Listed records:
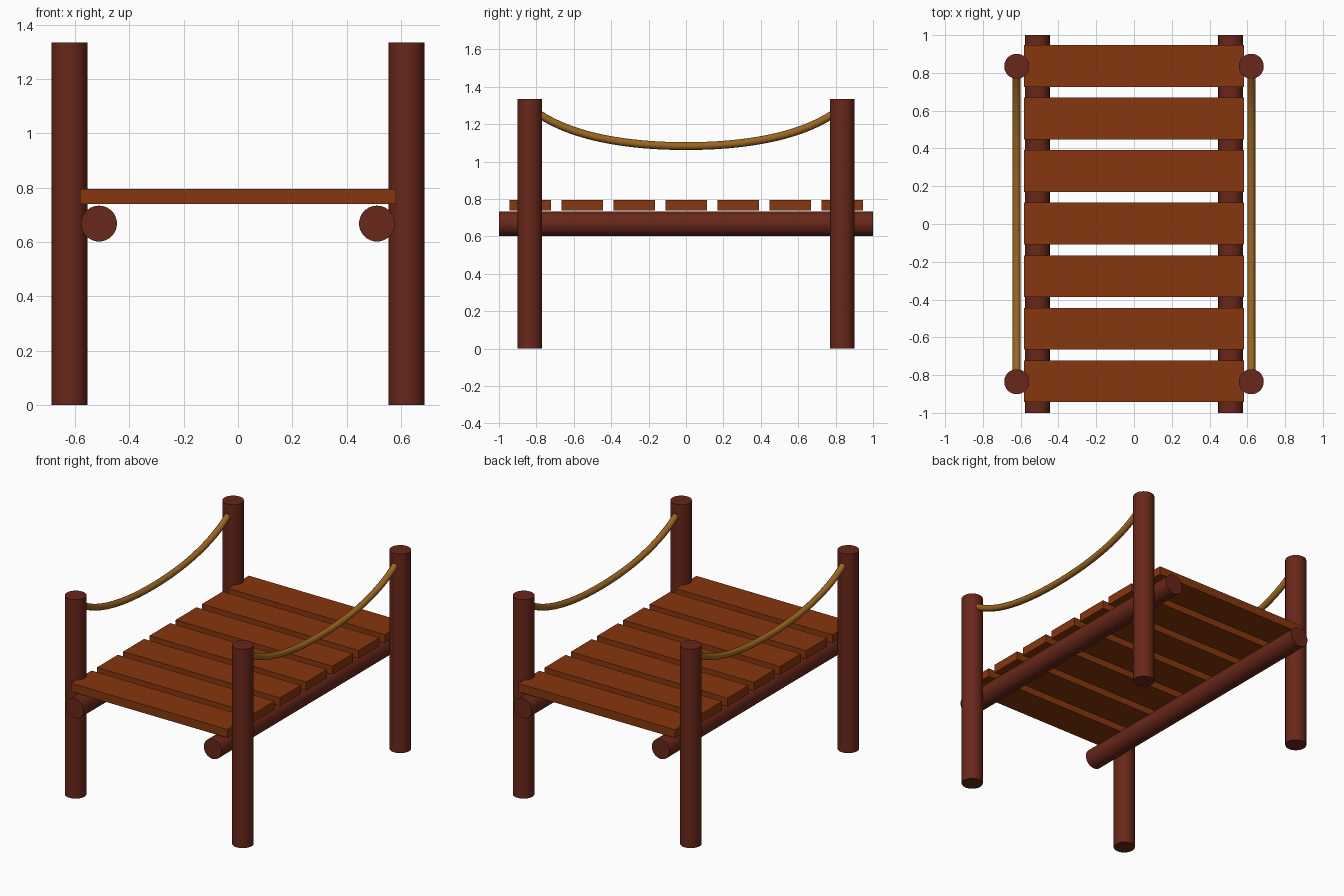
import bpy, math

if "Cube" in bpy.data.objects:
    bpy.data.objects.remove(bpy.data.objects["Cube"])

def material(name, rgb):
    m = bpy.data.materials.new(name)
    m.diffuse_color = (*rgb, 1)
    m.use_nodes = True
    m.node_tree.nodes["Principled BSDF"].inputs["Base Color"].default_value = m.diffuse_color
    return m

LOG = material("dark_log", (0.14, 0.02, 0.01))
WOOD = material("plank_wood", (0.24, 0.037, 0.004))
ROPE = material("rope_fibre", (0.33, 0.13, 0.015))

POST_X, POST_Y, LOG_R = 0.621, 0.835, 0.066

def log(name, loc, length, rot=(0, 0, 0)):
    bpy.ops.mesh.primitive_cylinder_add(vertices=48, radius=LOG_R, depth=length,
                                        location=loc, rotation=rot)
    ob = bpy.context.object
    ob.name = name
    ob.data.materials.append(LOG)
    bpy.ops.object.shade_smooth_by_angle(angle=math.radians(40))

def rope(name, x):
    cu = bpy.data.curves.new(name, 'CURVE')
    cu.dimensions = '3D'
    cu.bevel_depth = 0.021
    cu.bevel_resolution = 4
    cu.resolution_u = 16
    cu.use_fill_caps = True
    sp = cu.splines.new('BEZIER')
    sp.bezier_points.add(2)
    # sagging profile: left handle, point, right handle as (y, z)
    sag = [((-0.98, 1.38), (-0.79, 1.257), (-0.60, 1.128)),
           ((-0.30, 1.083), (0, 1.083), (0.30, 1.083)),
           ((0.60, 1.128), (0.79, 1.257), (0.98, 1.38))]
    for p, (a, b, c) in zip(sp.bezier_points, sag):
        p.handle_left_type = p.handle_right_type = 'FREE'
        p.handle_left, p.co, p.handle_right = (x, *a), (x, *b), (x, *c)
    cu.materials.append(ROPE)
    bpy.context.collection.objects.link(bpy.data.objects.new(name, cu))

# Posts, support beams and rope handrails on each side
for side, s in (("left", -1), ("right", 1)):
    for end, e in (("front", -1), ("back", 1)):
        log(f"{end}_{side}_post", (s * POST_X, e * POST_Y, 0.6675), 1.335)
    log(f"{side}_beam", (s * 0.512, 0, 0.668), 2.0, (math.pi / 2, 0, 0))
    rope(f"{side}_rope", s * POST_X)

# Deck planks
for i in range(7):
    bpy.ops.mesh.primitive_cube_add(size=1, location=(0, (i - 3) * 0.278 + 0.002, 0.768))
    ob = bpy.context.object
    ob.name = f"plank_{i + 1}"
    ob.scale = (1.164, 0.221, 0.056)
    bpy.ops.object.transform_apply(location=False, rotation=False, scale=True)
    ob.data.materials.append(WOOD)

Exercise:
This exercise asks for the data above to be given again exactly, without pictures.

Completed task:
import bpy, math

if "Cube" in bpy.data.objects:
    bpy.data.objects.remove(bpy.data.objects["Cube"])

def material(name, rgb):
    m = bpy.data.materials.new(name)
    m.diffuse_color = (*rgb, 1)
    m.use_nodes = True
    m.node_tree.nodes["Principled BSDF"].inputs["Base Color"].default_value = m.diffuse_color
    return m

LOG = material("dark_log", (0.14, 0.02, 0.01))
WOOD = material("plank_wood", (0.24, 0.037, 0.004))
ROPE = material("rope_fibre", (0.33, 0.13, 0.015))

POST_X, POST_Y, LOG_R = 0.621, 0.835, 0.066

def log(name, loc, length, rot=(0, 0, 0)):
    bpy.ops.mesh.primitive_cylinder_add(vertices=48, radius=LOG_R, depth=length,
                                        location=loc, rotation=rot)
    ob = bpy.context.object
    ob.name = name
    ob.data.materials.append(LOG)
    bpy.ops.object.shade_smooth_by_angle(angle=math.radians(40))

def rope(name, x):
    cu = bpy.data.curves.new(name, 'CURVE')
    cu.dimensions = '3D'
    cu.bevel_depth = 0.021
    cu.bevel_resolution = 4
    cu.resolution_u = 16
    cu.use_fill_caps = True
    sp = cu.splines.new('BEZIER')
    sp.bezier_points.add(2)
    # sagging profile: left handle, point, right handle as (y, z)
    sag = [((-0.98, 1.38), (-0.79, 1.257), (-0.60, 1.128)),
           ((-0.30, 1.083), (0, 1.083), (0.30, 1.083)),
           ((0.60, 1.128), (0.79, 1.257), (0.98, 1.38))]
    for p, (a, b, c) in zip(sp.bezier_points, sag):
        p.handle_left_type = p.handle_right_type = 'FREE'
        p.handle_left, p.co, p.handle_right = (x, *a), (x, *b), (x, *c)
    cu.materials.append(ROPE)
    bpy.context.collection.objects.link(bpy.data.objects.new(name, cu))

# Posts, support beams and rope handrails on each side
for side, s in (("left", -1), ("right", 1)):
    for end, e in (("front", -1), ("back", 1)):
        log(f"{end}_{side}_post", (s * POST_X, e * POST_Y, 0.6675), 1.335)
    log(f"{side}_beam", (s * 0.512, 0, 0.668), 2.0, (math.pi / 2, 0, 0))
    rope(f"{side}_rope", s * POST_X)

# Deck planks
for i in range(7):
    bpy.ops.mesh.primitive_cube_add(size=1, location=(0, (i - 3) * 0.278 + 0.002, 0.768))
    ob = bpy.context.object
    ob.name = f"plank_{i + 1}"
    ob.scale = (1.164, 0.221, 0.056)
    bpy.ops.object.transform_apply(location=False, rotation=False, scale=True)
    ob.data.materials.append(WOOD)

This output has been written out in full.